- **Required action**:
The data below holds a line containing "const s = new THREE.Shape();" and a line containing "running along z"; please quote exactly those two lines and every line between them, and nothing else.

[[ Information, beginning ]]

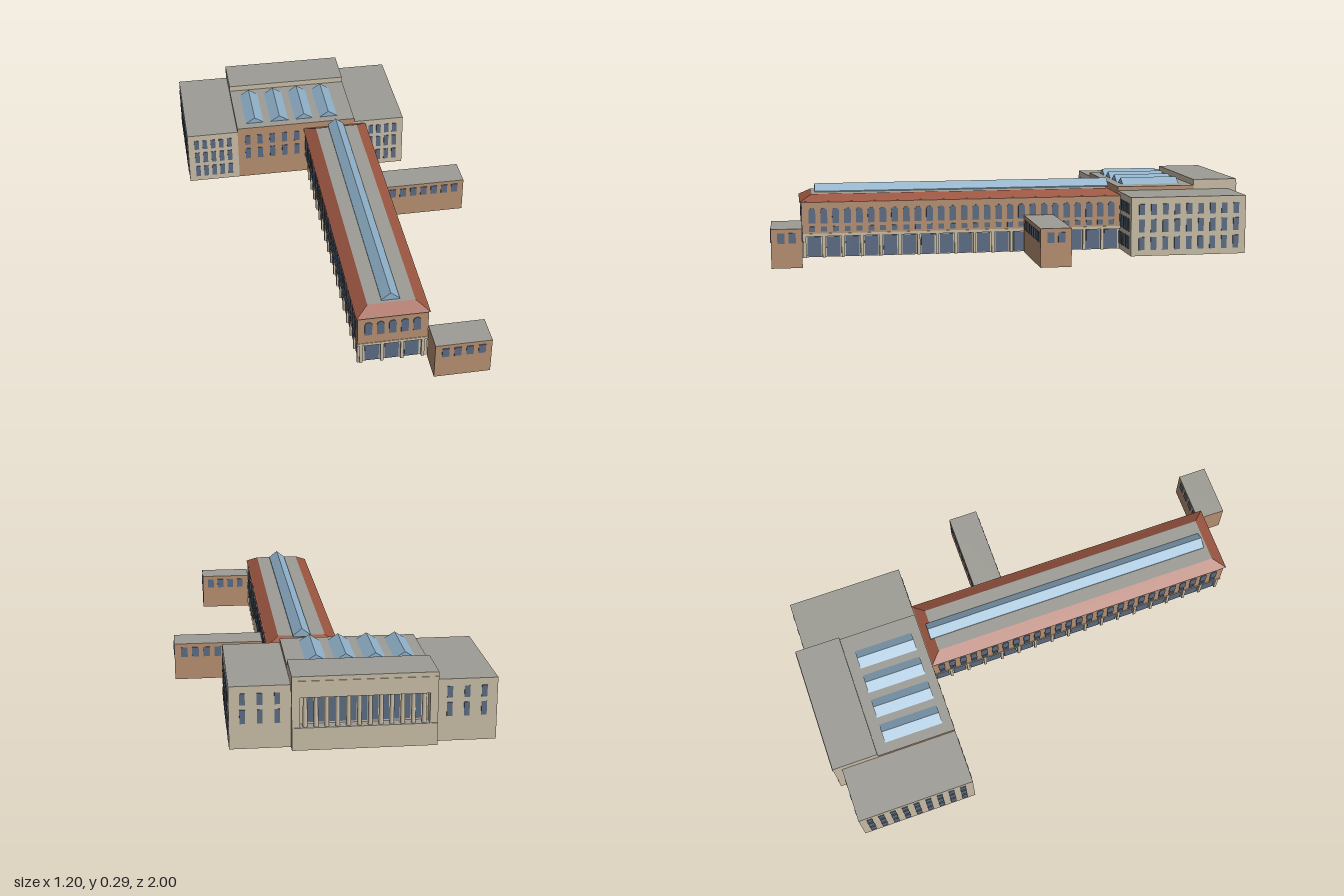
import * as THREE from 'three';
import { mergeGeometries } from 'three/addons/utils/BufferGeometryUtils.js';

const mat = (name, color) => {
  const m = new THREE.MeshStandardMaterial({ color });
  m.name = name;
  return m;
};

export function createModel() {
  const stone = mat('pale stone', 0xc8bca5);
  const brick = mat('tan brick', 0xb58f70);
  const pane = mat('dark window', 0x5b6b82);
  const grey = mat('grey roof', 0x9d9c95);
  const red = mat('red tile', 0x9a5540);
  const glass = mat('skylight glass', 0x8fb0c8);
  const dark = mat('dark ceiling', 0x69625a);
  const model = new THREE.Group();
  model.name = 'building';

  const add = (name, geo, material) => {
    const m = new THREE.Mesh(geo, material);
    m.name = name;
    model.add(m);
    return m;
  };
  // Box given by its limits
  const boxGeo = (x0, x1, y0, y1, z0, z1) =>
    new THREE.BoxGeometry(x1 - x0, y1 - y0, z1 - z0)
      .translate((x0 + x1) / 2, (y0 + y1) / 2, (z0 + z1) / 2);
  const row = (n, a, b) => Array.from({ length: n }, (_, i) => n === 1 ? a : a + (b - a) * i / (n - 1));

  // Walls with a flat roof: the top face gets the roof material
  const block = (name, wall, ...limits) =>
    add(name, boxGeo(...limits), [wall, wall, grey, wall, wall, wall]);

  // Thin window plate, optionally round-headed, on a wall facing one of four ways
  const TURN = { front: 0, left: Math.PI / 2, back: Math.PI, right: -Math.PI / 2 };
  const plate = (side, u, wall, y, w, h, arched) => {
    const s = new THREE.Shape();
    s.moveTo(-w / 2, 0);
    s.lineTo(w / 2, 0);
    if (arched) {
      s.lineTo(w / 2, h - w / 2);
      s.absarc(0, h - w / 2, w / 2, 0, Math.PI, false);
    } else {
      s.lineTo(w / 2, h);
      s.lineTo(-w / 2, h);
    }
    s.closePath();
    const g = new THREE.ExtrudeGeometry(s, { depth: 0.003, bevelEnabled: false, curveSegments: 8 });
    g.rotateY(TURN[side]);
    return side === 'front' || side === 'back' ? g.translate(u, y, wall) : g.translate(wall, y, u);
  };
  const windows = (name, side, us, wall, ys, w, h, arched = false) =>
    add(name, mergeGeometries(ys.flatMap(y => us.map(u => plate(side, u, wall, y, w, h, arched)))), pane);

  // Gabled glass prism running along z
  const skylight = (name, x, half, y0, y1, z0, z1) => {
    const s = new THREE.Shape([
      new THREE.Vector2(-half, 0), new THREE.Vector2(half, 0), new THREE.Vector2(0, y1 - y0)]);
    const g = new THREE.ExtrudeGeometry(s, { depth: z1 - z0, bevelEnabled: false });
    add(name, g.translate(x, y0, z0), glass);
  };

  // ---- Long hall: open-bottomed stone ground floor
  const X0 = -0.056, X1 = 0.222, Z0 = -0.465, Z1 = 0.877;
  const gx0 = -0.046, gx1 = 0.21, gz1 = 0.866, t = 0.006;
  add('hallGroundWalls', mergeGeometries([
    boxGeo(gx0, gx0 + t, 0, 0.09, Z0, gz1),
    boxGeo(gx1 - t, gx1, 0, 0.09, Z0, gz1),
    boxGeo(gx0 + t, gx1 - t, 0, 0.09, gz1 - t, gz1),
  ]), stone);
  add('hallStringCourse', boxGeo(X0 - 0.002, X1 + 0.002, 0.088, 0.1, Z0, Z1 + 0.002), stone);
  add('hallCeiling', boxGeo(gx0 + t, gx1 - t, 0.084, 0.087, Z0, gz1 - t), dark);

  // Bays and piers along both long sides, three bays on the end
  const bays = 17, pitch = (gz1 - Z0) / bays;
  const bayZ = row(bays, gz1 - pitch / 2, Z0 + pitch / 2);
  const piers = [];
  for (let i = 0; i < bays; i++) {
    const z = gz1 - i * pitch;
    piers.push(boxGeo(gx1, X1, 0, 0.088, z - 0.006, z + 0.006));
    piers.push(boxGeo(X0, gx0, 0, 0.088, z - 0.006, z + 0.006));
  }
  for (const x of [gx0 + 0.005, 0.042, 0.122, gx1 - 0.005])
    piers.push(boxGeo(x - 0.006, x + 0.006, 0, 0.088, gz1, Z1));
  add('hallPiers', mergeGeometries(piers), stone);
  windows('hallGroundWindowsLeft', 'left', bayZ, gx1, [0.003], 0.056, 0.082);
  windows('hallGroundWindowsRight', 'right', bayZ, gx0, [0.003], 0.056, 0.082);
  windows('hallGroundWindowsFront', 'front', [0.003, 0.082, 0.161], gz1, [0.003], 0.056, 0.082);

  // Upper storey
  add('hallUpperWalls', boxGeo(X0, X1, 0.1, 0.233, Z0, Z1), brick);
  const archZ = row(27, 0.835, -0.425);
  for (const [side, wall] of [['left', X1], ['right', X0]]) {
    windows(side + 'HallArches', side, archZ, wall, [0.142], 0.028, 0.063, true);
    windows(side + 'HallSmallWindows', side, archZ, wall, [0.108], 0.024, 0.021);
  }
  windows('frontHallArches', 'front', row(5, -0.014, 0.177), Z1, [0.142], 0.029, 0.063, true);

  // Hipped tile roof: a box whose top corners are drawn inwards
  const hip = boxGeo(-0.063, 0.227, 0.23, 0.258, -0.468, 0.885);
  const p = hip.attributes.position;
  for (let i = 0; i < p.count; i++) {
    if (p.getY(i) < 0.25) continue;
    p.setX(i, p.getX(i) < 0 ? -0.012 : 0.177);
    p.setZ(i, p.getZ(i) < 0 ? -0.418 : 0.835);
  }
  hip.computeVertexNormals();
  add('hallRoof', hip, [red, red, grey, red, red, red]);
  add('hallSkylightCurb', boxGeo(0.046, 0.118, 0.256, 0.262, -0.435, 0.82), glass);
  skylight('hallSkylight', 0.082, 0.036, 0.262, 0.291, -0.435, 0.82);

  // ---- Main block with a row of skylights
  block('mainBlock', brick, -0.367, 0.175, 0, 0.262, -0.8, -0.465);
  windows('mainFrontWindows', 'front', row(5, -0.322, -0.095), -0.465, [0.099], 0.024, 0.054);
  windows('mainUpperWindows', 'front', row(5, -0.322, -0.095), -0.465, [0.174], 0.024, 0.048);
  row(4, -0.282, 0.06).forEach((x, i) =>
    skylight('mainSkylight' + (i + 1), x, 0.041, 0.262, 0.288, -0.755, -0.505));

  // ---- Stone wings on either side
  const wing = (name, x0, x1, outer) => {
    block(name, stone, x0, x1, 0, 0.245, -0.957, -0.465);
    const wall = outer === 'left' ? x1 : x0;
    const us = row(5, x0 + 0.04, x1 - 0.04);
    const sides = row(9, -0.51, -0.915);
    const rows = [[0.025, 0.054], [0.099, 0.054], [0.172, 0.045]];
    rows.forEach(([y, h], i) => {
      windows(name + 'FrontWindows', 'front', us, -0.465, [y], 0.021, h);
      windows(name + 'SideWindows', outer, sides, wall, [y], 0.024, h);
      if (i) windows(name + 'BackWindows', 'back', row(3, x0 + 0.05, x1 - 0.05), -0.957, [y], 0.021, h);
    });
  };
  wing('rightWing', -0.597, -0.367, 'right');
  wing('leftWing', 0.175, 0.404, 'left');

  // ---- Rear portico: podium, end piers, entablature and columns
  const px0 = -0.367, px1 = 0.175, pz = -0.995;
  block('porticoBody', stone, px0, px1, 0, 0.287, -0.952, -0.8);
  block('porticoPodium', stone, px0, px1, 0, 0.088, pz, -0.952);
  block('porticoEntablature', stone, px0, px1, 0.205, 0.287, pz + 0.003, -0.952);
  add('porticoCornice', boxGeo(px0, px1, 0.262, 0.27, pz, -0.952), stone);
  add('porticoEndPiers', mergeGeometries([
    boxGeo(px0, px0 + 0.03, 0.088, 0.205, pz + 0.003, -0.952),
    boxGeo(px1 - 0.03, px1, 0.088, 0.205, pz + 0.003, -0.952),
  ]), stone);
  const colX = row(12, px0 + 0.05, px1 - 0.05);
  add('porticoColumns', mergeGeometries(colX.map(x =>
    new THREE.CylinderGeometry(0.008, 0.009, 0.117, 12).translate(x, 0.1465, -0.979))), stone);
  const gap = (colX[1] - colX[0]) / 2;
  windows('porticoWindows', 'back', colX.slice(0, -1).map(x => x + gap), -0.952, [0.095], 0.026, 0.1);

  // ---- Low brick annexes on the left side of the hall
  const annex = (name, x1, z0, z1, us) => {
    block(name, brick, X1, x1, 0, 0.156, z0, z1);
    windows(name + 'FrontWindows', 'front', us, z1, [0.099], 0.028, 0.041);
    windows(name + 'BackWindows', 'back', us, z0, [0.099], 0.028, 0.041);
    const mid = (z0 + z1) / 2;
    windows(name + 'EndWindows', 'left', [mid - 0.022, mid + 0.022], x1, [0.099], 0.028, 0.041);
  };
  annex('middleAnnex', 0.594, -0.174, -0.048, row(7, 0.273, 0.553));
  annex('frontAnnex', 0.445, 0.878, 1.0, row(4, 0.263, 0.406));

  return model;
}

[[ Information, end ]]

- **Answer to this problem**:
    const s = new THREE.Shape();
    s.moveTo(-w / 2, 0);
    s.lineTo(w / 2, 0);
    if (arched) {
      s.lineTo(w / 2, h - w / 2);
      s.absarc(0, h - w / 2, w / 2, 0, Math.PI, false);
    } else {
      s.lineTo(w / 2, h);
      s.lineTo(-w / 2, h);
    }
    s.closePath();
    const g = new THREE.ExtrudeGeometry(s, { depth: 0.003, bevelEnabled: false, curveSegments: 8 });
    g.rotateY(TURN[side]);
    return side === 'front' || side === 'back' ? g.translate(u, y, wall) : g.translate(wall, y, u);
  };
  const windows = (name, side, us, wall, ys, w, h, arched = false) =>
    add(name, mergeGeometries(ys.flatMap(y => us.map(u => plate(side, u, wall, y, w, h, arched)))), pane);

  // Gabled glass prism running along z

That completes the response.